Functions of DNA damage machinery in the innate immune response to DNA virus infection
Trigg, Ben J
Current Opinion in Virology
MetadataShow full item record
Trigg, B. J., & Ferguson, B. (2015). Functions of DNA damage machinery in the innate immune response to DNA virus infection. Current Opinion in Virology, 15 56-62. https://doi.org/10.1016/j.coviro.2015.08.001
DNA is potently immunostimulatory, and self-DNA is packaged in the nucleus or mitochondria allowing it to remain silent to cell-intrinsic sensors. However, damaged or mislocalised self-DNA is sensed by our innate immune systems, resulting in the production of type I interferons (IFNI), chemokines and inflammatory cytokines. During DNA virus infection, the detection of viral DNA genomes by pattern recognition receptors (PRRs) is essential for the initiation of IFNI responses and host defence against these pathogens. It is intriguing that a number of molecular mechanisms have been found to be common to both of these DNA-induced stress responses and this has potentially important consequences for both sides of the host/pathogen arms race.

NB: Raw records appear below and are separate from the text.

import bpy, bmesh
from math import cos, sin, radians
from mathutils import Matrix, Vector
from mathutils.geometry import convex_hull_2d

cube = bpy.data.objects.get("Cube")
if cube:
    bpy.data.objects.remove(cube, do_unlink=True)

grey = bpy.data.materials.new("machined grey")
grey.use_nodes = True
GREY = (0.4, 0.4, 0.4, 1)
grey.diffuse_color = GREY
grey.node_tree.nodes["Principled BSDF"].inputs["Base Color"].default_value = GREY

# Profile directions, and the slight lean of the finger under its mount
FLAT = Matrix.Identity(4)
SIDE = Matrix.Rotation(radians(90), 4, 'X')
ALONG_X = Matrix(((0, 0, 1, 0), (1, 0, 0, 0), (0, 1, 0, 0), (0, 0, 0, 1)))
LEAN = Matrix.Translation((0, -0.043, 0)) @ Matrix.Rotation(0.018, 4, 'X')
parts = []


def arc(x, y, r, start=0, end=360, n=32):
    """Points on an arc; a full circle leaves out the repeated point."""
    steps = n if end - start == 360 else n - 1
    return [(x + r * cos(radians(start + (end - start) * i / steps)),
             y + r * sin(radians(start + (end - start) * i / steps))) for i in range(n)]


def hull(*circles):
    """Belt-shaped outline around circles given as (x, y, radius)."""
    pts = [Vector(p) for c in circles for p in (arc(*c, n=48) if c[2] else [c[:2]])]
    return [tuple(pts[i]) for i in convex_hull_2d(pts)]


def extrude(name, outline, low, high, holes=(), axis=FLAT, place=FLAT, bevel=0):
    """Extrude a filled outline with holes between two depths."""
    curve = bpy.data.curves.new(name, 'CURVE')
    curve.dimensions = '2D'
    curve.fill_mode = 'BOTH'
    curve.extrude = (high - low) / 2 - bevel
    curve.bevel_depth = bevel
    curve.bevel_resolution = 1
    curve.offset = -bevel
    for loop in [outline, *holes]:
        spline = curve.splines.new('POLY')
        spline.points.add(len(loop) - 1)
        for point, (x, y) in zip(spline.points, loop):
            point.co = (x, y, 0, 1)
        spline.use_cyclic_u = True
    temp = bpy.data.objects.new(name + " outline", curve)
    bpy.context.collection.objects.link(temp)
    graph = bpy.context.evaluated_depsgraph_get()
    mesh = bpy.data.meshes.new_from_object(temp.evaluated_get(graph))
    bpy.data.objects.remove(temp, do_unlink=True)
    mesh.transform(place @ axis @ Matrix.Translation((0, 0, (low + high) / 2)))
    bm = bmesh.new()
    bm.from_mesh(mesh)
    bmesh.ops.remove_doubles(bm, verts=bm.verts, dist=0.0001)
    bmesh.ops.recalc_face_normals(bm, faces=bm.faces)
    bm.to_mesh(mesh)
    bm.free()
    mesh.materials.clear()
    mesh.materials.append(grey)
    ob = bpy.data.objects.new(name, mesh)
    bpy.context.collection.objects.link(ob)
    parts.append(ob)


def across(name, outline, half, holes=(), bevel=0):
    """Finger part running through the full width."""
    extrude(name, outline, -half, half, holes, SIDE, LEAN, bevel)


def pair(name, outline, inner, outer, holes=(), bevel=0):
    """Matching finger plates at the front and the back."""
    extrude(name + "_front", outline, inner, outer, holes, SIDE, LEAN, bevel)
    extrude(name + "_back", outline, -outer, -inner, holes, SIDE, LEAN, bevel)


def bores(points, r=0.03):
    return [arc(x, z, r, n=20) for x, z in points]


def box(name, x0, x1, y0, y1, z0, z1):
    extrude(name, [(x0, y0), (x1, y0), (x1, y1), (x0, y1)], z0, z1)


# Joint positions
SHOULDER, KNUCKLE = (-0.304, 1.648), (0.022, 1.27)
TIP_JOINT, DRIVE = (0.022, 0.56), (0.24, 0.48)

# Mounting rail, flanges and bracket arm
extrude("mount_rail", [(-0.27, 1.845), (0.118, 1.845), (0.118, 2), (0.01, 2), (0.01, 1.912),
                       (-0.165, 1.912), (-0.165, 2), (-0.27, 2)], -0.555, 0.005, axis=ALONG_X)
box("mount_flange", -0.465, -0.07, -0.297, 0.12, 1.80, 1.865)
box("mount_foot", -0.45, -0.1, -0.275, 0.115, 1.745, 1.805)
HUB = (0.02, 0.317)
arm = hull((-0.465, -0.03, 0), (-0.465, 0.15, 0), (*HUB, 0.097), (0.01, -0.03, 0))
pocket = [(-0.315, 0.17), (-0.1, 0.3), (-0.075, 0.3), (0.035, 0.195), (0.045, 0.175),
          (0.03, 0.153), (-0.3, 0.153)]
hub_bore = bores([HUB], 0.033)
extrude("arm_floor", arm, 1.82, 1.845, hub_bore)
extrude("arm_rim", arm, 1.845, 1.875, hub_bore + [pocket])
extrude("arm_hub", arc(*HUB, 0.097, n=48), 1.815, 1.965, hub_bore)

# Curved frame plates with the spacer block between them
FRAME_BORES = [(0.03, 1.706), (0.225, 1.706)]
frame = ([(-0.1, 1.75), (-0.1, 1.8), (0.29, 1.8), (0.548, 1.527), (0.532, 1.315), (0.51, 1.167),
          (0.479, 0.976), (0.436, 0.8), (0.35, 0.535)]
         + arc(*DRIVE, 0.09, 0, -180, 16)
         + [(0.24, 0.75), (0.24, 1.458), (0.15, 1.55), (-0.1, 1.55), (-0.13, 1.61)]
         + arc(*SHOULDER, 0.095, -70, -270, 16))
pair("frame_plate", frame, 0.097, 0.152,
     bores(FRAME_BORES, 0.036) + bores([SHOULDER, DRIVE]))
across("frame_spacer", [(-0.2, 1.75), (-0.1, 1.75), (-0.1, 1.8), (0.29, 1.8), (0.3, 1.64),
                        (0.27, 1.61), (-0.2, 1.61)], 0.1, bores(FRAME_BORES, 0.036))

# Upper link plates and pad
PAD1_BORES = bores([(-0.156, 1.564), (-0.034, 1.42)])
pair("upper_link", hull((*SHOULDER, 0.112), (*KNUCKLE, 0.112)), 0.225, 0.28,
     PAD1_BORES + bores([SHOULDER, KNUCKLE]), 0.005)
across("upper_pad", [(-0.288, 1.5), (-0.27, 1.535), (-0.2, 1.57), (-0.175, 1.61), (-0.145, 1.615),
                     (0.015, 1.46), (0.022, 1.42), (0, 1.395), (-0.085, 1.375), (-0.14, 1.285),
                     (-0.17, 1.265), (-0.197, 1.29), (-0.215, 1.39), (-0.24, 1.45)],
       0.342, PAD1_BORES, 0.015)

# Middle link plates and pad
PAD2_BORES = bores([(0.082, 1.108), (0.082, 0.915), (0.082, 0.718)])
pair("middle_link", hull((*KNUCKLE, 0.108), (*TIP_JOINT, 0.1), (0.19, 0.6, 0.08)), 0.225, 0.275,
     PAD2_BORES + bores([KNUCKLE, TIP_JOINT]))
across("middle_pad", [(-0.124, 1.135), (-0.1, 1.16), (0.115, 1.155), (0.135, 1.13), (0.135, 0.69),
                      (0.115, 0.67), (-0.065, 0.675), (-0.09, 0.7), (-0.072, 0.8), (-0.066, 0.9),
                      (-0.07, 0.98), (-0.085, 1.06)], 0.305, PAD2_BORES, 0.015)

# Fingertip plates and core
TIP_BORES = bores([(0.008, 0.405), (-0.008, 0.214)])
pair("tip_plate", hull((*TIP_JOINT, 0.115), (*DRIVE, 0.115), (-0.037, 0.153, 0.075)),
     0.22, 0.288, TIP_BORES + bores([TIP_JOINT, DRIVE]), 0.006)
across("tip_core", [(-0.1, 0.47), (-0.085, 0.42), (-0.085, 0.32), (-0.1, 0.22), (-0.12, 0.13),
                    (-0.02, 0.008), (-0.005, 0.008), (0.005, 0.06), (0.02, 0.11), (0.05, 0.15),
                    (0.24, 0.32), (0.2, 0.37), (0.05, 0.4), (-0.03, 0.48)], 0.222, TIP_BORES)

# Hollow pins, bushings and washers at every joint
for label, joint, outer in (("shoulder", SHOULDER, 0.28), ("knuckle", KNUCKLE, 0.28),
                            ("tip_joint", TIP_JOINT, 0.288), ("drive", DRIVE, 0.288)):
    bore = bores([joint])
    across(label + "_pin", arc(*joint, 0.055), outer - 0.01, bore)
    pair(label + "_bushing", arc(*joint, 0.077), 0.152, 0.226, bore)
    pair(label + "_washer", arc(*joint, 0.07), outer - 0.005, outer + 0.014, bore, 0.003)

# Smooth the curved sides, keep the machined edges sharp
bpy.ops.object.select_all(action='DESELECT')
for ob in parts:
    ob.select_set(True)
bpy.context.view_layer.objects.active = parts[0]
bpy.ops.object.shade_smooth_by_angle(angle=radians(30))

External DOI: https://doi.org/10.1016/j.coviro.2015.08.001
This record's URL: https://www.repository.cam.ac.uk/handle/1810/250552